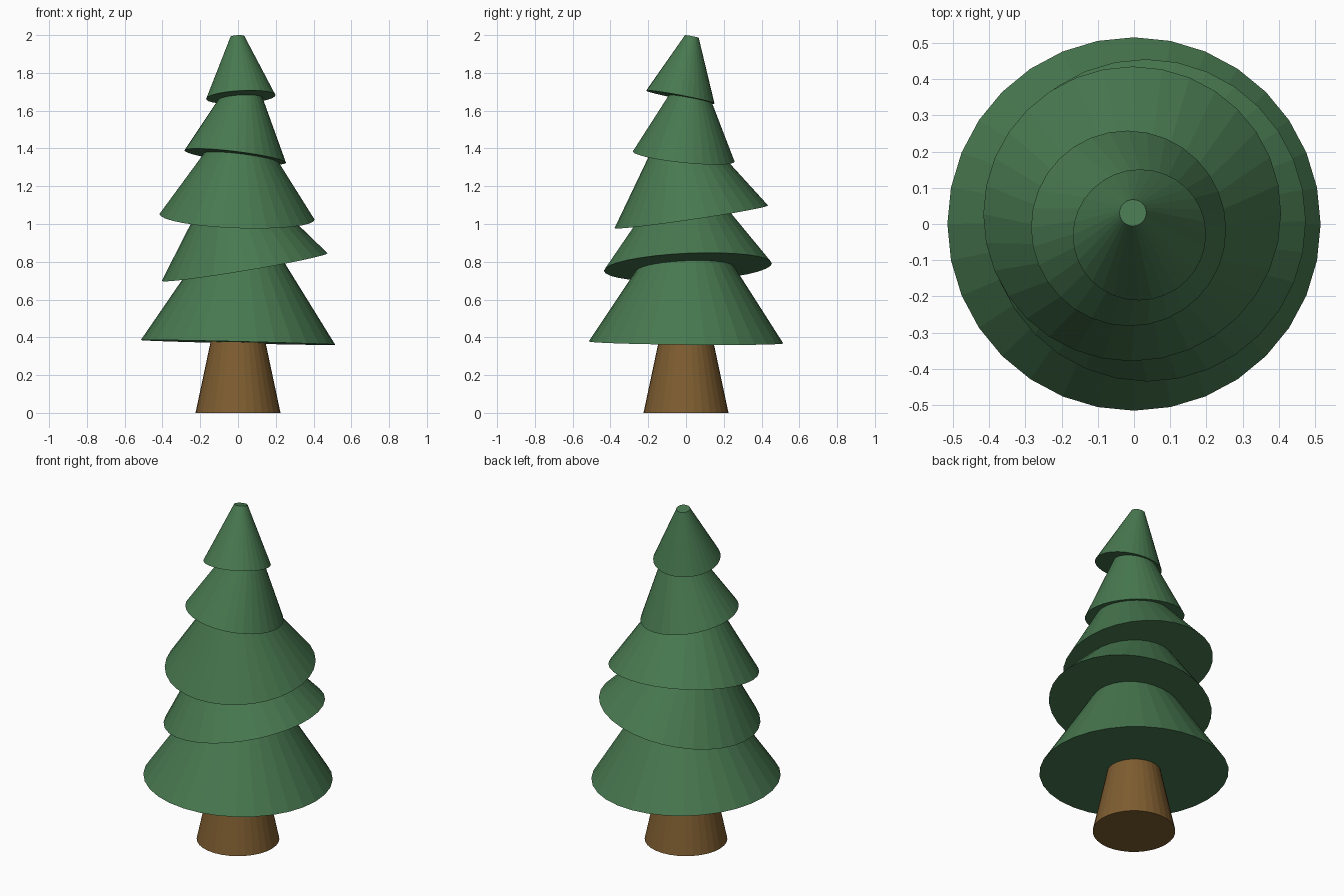
import bpy
from mathutils import Vector

if "Cube" in bpy.data.objects:
    bpy.data.objects.remove(bpy.data.objects["Cube"])


def material(name, color):
    m = bpy.data.materials.new(name)
    m.diffuse_color = color
    m.use_nodes = True
    m.node_tree.nodes["Principled BSDF"].inputs["Base Color"].default_value = m.diffuse_color
    return m


GREEN = material("needles", (0.065, 0.19, 0.08, 1))
BROWN = material("bark", (0.21, 0.11, 0.03, 1))


def frustum(name, base, slope, r1, r2, height, mat):
    """Capped cone on a base centre; slope = (dz/dx, dz/dy) of the base plane."""
    axis = Vector((-slope[0], -slope[1], 1)).normalized()
    bpy.ops.mesh.primitive_cone_add(vertices=32, radius1=r1, radius2=r2, depth=height)
    ob = bpy.context.object
    ob.name = name
    ob.location = Vector(base) + axis * height / 2
    ob.rotation_mode = 'QUATERNION'
    ob.rotation_quaternion = Vector((0, 0, 1)).rotation_difference(axis)
    ob.data.materials.append(mat)
    return ob


# Tapered trunk
frustum("trunk", (0, 0, 0), (0, 0), 0.225, 0.14, 0.40, BROWN)

# Tilted foliage tiers: base centre, base slope, bottom radius, top radius, height
tiers = [
    ((0.00, 0.00, 0.373), (-0.024, -0.01), 0.515, 0.215, 0.46),
    ((0.035, 0.01, 0.772), (0.167, 0.045), 0.445, 0.135, 0.42),
    ((-0.005, 0.028, 1.038), (-0.037, 0.148), 0.411, 0.142, 0.40),
    ((-0.015, -0.012, 1.357), (-0.123, -0.102), 0.271, 0.09, 0.36),
    ((0.015, -0.03, 1.672), (0.056, -0.19), 0.184, 0.037, 0.327),
]
for i, tier in enumerate(tiers, 1):
    frustum(f"foliage_tier_{i}", *tier, GREEN)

Exercise prompt: When a line above includes the word "Cube", please list that line.

Answer:
if "Cube" in bpy.data.objects:
    bpy.data.objects.remove(bpy.data.objects["Cube"])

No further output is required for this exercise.